The biggest threat is the supermarket own-brands. The big supermarkets have got the resources to invest in own-label products to keep up with consumer preferences. And they're doing it at every level on the basic, mid-range and even premium lines.

And that's why I believe supermarkets are your best defence in this industry. And as far as I'm concerned, one stock in particular stands out.

Sainsbury's time has come

Last week both Sainsbury (SBRY) and Tesco released half-year results. I've always been a big fan of Tesco even Warren Buffett has been picking up shares recently. It's got a great international business, particularly in Asia. And it's thanks to the international side that sales continued to grow strongly despite weakness in the UK.

But if this downturn morphs into something even more serious, then I think a growth stock like Tesco is likely to suffer.

For a pure defensive, I prefer the look of SBRY. Figures out last week show that in the UK, like for like sales grew 1.9% (Tesco actually fell) as the firm homed in on growing its own-brands.

But it's not just a strong business I'm looking for in these straitened times. It's a strong balance sheet I want to see. And for SBRY that comes in the way of its massive property portfolio. It tells us its properties are worth some £10.5bn which puts its net debt of £1.8bn firmly into perspective.

This financial strength means SBRY can pay you a dividend of around 5.1%, nearly twice covered (ie technically it could pay you nearly twice the dividend out of current profits).

There are precious few retailing stocks that will prove to be truly defensive. But the supermarkets are a sub-sector that's looking good. And for me, SBRY looks incredibly enticing it looks far far too cheap at these levels. In fact, I think this is the best bargain in the market right now.

Of course there are risks with any stock. SBRY has just announced that it's joining the 'supermarket price wars'. And price wars are rarely good for the industry as a whole.
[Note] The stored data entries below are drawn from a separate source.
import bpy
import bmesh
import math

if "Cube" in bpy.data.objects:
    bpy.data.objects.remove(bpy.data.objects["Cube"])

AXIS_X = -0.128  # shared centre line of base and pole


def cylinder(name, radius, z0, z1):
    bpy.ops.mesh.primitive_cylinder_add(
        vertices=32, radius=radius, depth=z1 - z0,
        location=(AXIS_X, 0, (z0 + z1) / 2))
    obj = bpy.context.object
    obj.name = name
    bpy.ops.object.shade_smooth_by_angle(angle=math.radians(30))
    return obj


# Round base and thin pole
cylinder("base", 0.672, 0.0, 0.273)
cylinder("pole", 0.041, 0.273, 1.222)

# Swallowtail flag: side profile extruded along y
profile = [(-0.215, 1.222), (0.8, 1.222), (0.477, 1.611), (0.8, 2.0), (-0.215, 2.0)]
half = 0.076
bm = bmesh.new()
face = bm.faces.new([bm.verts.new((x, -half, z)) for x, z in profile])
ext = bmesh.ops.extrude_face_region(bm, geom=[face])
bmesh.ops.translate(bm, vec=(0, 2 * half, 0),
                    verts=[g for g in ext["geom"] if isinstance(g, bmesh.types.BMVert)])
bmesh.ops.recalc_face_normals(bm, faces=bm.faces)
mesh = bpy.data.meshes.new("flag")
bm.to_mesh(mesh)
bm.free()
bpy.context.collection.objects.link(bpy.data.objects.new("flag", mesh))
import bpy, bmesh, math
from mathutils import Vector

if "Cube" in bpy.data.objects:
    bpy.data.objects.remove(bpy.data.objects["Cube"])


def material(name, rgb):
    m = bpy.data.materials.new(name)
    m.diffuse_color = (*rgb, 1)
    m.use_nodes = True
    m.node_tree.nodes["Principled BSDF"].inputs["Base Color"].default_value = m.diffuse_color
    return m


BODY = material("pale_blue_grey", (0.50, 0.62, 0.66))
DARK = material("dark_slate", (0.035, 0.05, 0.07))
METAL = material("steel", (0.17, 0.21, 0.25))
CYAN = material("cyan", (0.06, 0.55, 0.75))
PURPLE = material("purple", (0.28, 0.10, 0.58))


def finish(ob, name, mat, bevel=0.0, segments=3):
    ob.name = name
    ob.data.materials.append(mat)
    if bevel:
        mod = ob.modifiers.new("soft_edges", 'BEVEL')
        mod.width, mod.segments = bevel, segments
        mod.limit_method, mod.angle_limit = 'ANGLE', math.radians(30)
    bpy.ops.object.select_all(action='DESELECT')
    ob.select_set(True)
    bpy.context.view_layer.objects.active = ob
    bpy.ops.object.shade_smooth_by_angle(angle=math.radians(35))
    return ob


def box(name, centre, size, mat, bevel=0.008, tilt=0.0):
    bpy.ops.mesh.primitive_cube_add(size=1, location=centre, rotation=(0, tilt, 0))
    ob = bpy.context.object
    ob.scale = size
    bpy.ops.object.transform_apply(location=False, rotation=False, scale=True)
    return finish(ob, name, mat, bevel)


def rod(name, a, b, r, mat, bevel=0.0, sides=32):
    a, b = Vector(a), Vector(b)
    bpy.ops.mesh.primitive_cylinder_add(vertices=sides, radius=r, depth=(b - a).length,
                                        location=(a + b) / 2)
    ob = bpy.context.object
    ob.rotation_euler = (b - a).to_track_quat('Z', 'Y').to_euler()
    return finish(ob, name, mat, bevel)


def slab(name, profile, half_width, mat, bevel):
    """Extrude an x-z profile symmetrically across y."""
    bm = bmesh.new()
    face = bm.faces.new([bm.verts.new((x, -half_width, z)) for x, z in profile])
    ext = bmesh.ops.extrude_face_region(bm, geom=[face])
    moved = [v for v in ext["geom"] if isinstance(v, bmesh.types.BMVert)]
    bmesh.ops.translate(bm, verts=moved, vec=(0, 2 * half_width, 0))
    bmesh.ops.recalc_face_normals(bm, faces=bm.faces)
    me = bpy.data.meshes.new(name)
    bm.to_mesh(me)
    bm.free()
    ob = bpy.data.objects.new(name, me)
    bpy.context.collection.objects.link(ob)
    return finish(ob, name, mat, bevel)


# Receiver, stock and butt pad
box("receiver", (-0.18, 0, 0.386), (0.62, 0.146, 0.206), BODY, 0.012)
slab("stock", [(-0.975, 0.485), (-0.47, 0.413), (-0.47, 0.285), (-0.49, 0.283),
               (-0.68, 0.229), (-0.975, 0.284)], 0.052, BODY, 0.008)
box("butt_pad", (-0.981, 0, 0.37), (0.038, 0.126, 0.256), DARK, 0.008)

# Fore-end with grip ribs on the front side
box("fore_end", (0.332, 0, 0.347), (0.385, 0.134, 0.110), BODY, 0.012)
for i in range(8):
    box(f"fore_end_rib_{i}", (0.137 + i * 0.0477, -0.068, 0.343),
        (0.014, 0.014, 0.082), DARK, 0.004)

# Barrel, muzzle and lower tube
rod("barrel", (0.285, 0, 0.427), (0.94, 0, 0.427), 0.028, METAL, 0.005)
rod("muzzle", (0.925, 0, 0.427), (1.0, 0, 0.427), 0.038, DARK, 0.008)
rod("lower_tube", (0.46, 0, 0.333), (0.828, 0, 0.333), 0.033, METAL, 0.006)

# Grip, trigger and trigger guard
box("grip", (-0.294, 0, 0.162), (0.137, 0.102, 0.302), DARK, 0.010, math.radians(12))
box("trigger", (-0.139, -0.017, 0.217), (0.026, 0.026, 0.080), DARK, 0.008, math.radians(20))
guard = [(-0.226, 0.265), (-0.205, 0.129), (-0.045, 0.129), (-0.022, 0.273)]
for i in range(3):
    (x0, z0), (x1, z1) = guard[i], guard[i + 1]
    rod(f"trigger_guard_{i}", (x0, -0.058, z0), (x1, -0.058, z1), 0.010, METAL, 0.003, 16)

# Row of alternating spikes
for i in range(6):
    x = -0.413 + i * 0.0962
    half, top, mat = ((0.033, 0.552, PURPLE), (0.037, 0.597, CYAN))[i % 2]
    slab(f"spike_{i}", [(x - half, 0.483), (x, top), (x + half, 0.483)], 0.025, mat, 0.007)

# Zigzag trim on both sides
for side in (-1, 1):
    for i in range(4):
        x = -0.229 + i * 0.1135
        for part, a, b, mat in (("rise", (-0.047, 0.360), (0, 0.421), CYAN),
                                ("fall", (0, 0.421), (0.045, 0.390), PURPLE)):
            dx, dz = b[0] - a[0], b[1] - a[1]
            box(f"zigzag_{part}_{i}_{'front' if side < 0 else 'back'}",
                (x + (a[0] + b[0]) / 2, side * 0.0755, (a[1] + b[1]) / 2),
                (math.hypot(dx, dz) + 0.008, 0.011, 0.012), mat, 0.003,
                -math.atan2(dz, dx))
And SBRY isn't immune from pension funds trouble. As a big employer, they have a deficit to deal with too. But at least they can afford to do so!

Last but certainly not least, SBRY will likely follow the market down if the FTSE takes another tumble. And I'm certainly not ruling that out.


Ticker: SBRY.L

Price: 295.6p

52 Week High/Low: 395.7p/258p

Market Cap: 5549.24m

Dividend Yield: 5.1%

Five-year performance: 2006 +29.82% | 2007 +3.91% | 2008 -22.75% | 2009 -1.52% | 2010 +16.32% | 2011 (to 7 October) -23.88%

This article is taken from the free investment email The Right side. Sign up to The Right Side here.

Important Information

Your capital is at risk when you invest in shares - you can lose some or all of your money, so never risk more than you can afford to lose. Always seek personal advice if you are unsure about the suitability of any investment. Past performance and forecasts are not reliable indicators of future results. Commissions, fees and other charges can reduce returns from investments. Profits from share dealing are a form of income and subject to taxation. Tax treatment depends on individual circumstances and may be subject to change in the future. Please note that there will be no follow up to recommendations in The Right Side.

Managing Editor: Frank Hemsley. The Right Side is issued by MoneyWeek Ltd.

MoneyWeek Ltd is authorised and regulated by the Financial Services Authority. FSA No 509798.

Bengt graduated from Reading University in 1994 and followed up with a master's degree in business economics.


He started stock market investing at the age of 13, and this eventually led to a job in the City of London in 1995. He started on a bond desk at Cantor Fitzgerald and ended up running a desk at stockbroker's Cazenove.


Bengt left the City in 2000 to start up his own import and beauty products business which he still runs today.


Bengt also writes our free email, The Right Side, an aid for free-thinkers on how to make money across financial markets.